## TASK REQUIREMENTS
The answer must be a word-for-word copy of the records below, with every picture left out.

━━━━━━━━━━━━━━━━━━━━

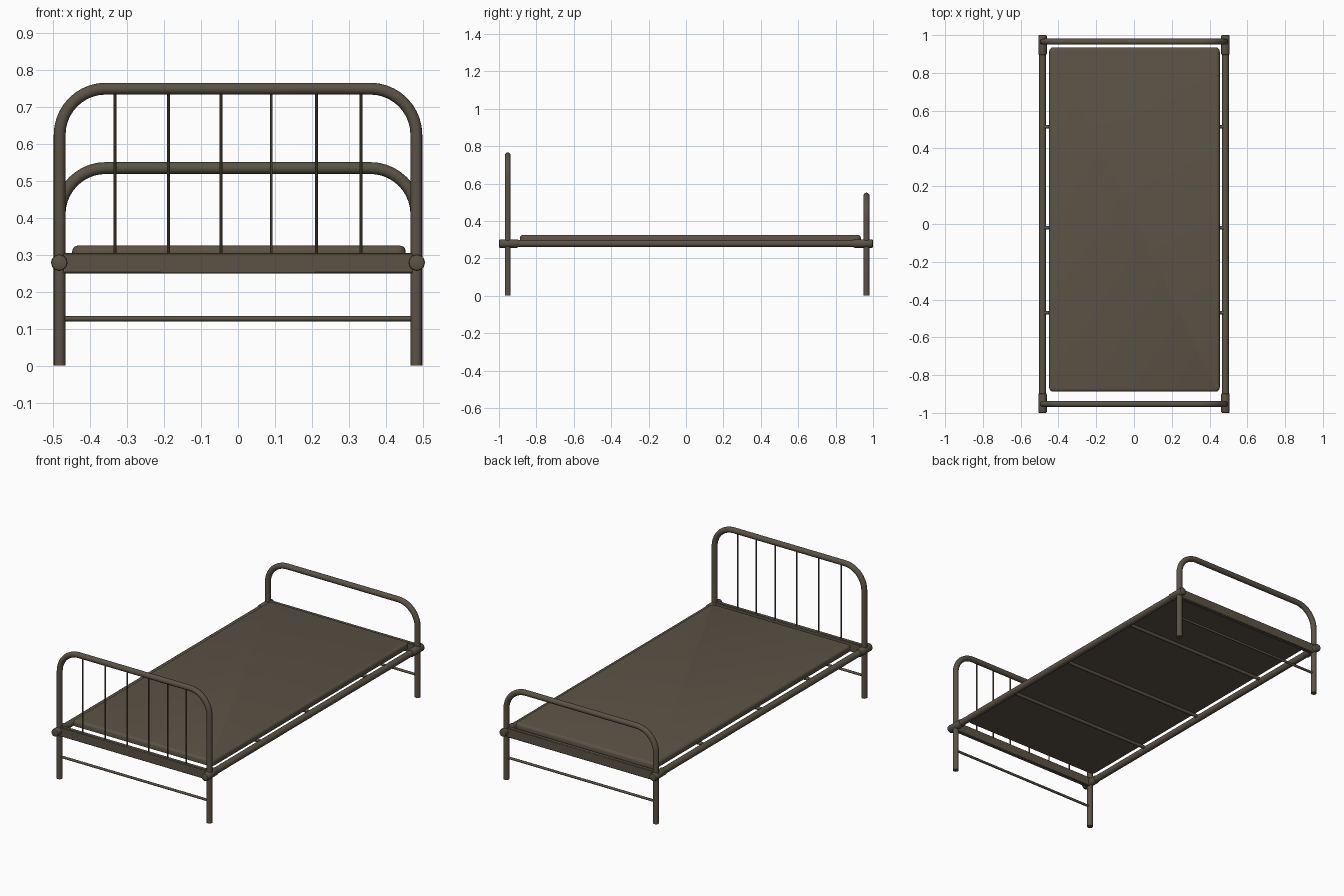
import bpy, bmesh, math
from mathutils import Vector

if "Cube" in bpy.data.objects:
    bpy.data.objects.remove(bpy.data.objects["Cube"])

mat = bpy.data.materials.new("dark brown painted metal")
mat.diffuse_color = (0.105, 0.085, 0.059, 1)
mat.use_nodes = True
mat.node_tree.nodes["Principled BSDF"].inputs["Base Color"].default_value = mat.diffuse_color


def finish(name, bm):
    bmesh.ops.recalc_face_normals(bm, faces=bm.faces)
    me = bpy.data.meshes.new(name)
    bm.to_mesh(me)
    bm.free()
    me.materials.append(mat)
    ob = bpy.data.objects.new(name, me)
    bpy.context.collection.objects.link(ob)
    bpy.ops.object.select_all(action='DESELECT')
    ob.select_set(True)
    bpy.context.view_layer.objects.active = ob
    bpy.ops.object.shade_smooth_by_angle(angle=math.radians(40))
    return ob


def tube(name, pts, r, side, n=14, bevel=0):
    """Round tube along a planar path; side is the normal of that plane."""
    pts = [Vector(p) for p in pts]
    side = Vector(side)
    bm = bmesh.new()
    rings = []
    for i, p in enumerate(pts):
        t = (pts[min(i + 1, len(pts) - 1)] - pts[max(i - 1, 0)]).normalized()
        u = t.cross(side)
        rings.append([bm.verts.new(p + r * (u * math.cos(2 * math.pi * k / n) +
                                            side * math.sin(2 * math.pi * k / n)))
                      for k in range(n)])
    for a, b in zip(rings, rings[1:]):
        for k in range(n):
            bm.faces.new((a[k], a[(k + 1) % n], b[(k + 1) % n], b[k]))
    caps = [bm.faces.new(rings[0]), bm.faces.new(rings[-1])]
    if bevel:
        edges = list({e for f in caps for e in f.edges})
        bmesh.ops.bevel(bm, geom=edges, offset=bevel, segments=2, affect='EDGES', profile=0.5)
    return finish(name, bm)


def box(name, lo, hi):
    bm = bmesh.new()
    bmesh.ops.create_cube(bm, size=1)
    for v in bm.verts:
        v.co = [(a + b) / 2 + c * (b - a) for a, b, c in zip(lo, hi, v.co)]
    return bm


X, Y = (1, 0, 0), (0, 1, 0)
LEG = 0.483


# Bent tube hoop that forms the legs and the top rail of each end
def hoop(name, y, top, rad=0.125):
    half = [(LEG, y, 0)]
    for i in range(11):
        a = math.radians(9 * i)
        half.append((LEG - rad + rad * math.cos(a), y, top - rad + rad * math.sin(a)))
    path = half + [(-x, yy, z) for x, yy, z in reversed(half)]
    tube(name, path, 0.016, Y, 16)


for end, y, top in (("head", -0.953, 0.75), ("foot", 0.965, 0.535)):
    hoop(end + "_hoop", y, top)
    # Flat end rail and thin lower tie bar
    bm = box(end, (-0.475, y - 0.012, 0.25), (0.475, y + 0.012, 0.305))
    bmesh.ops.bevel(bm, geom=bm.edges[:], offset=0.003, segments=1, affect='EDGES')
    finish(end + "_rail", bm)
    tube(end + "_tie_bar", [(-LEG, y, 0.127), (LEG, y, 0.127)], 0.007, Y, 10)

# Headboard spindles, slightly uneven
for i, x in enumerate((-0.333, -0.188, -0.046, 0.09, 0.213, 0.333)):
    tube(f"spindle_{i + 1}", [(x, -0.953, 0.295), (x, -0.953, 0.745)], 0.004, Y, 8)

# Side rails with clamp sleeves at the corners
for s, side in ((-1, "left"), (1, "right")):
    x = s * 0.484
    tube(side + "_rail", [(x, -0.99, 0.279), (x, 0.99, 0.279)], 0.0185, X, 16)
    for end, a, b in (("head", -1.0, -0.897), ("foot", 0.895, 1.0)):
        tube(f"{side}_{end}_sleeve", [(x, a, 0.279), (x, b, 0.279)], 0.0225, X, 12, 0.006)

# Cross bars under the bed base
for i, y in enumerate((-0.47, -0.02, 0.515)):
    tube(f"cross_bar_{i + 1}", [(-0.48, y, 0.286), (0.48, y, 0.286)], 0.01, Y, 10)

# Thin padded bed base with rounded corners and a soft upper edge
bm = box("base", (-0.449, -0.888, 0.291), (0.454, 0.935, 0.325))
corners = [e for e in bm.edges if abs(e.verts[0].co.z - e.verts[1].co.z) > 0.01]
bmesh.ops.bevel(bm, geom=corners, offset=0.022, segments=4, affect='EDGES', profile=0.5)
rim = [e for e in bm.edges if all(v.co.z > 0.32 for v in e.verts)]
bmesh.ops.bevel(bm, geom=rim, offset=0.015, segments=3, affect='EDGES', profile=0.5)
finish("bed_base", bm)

━━━━━━━━━━━━━━━━━━━━

## SOLUTION
import bpy, bmesh, math
from mathutils import Vector

if "Cube" in bpy.data.objects:
    bpy.data.objects.remove(bpy.data.objects["Cube"])

mat = bpy.data.materials.new("dark brown painted metal")
mat.diffuse_color = (0.105, 0.085, 0.059, 1)
mat.use_nodes = True
mat.node_tree.nodes["Principled BSDF"].inputs["Base Color"].default_value = mat.diffuse_color


def finish(name, bm):
    bmesh.ops.recalc_face_normals(bm, faces=bm.faces)
    me = bpy.data.meshes.new(name)
    bm.to_mesh(me)
    bm.free()
    me.materials.append(mat)
    ob = bpy.data.objects.new(name, me)
    bpy.context.collection.objects.link(ob)
    bpy.ops.object.select_all(action='DESELECT')
    ob.select_set(True)
    bpy.context.view_layer.objects.active = ob
    bpy.ops.object.shade_smooth_by_angle(angle=math.radians(40))
    return ob


def tube(name, pts, r, side, n=14, bevel=0):
    """Round tube along a planar path; side is the normal of that plane."""
    pts = [Vector(p) for p in pts]
    side = Vector(side)
    bm = bmesh.new()
    rings = []
    for i, p in enumerate(pts):
        t = (pts[min(i + 1, len(pts) - 1)] - pts[max(i - 1, 0)]).normalized()
        u = t.cross(side)
        rings.append([bm.verts.new(p + r * (u * math.cos(2 * math.pi * k / n) +
                                            side * math.sin(2 * math.pi * k / n)))
                      for k in range(n)])
    for a, b in zip(rings, rings[1:]):
        for k in range(n):
            bm.faces.new((a[k], a[(k + 1) % n], b[(k + 1) % n], b[k]))
    caps = [bm.faces.new(rings[0]), bm.faces.new(rings[-1])]
    if bevel:
        edges = list({e for f in caps for e in f.edges})
        bmesh.ops.bevel(bm, geom=edges, offset=bevel, segments=2, affect='EDGES', profile=0.5)
    return finish(name, bm)


def box(name, lo, hi):
    bm = bmesh.new()
    bmesh.ops.create_cube(bm, size=1)
    for v in bm.verts:
        v.co = [(a + b) / 2 + c * (b - a) for a, b, c in zip(lo, hi, v.co)]
    return bm


X, Y = (1, 0, 0), (0, 1, 0)
LEG = 0.483


# Bent tube hoop that forms the legs and the top rail of each end
def hoop(name, y, top, rad=0.125):
    half = [(LEG, y, 0)]
    for i in range(11):
        a = math.radians(9 * i)
        half.append((LEG - rad + rad * math.cos(a), y, top - rad + rad * math.sin(a)))
    path = half + [(-x, yy, z) for x, yy, z in reversed(half)]
    tube(name, path, 0.016, Y, 16)


for end, y, top in (("head", -0.953, 0.75), ("foot", 0.965, 0.535)):
    hoop(end + "_hoop", y, top)
    # Flat end rail and thin lower tie bar
    bm = box(end, (-0.475, y - 0.012, 0.25), (0.475, y + 0.012, 0.305))
    bmesh.ops.bevel(bm, geom=bm.edges[:], offset=0.003, segments=1, affect='EDGES')
    finish(end + "_rail", bm)
    tube(end + "_tie_bar", [(-LEG, y, 0.127), (LEG, y, 0.127)], 0.007, Y, 10)

# Headboard spindles, slightly uneven
for i, x in enumerate((-0.333, -0.188, -0.046, 0.09, 0.213, 0.333)):
    tube(f"spindle_{i + 1}", [(x, -0.953, 0.295), (x, -0.953, 0.745)], 0.004, Y, 8)

# Side rails with clamp sleeves at the corners
for s, side in ((-1, "left"), (1, "right")):
    x = s * 0.484
    tube(side + "_rail", [(x, -0.99, 0.279), (x, 0.99, 0.279)], 0.0185, X, 16)
    for end, a, b in (("head", -1.0, -0.897), ("foot", 0.895, 1.0)):
        tube(f"{side}_{end}_sleeve", [(x, a, 0.279), (x, b, 0.279)], 0.0225, X, 12, 0.006)

# Cross bars under the bed base
for i, y in enumerate((-0.47, -0.02, 0.515)):
    tube(f"cross_bar_{i + 1}", [(-0.48, y, 0.286), (0.48, y, 0.286)], 0.01, Y, 10)

# Thin padded bed base with rounded corners and a soft upper edge
bm = box("base", (-0.449, -0.888, 0.291), (0.454, 0.935, 0.325))
corners = [e for e in bm.edges if abs(e.verts[0].co.z - e.verts[1].co.z) > 0.01]
bmesh.ops.bevel(bm, geom=corners, offset=0.022, segments=4, affect='EDGES', profile=0.5)
rim = [e for e in bm.edges if all(v.co.z > 0.32 for v in e.verts)]
bmesh.ops.bevel(bm, geom=rim, offset=0.015, segments=3, affect='EDGES', profile=0.5)
finish("bed_base", bm)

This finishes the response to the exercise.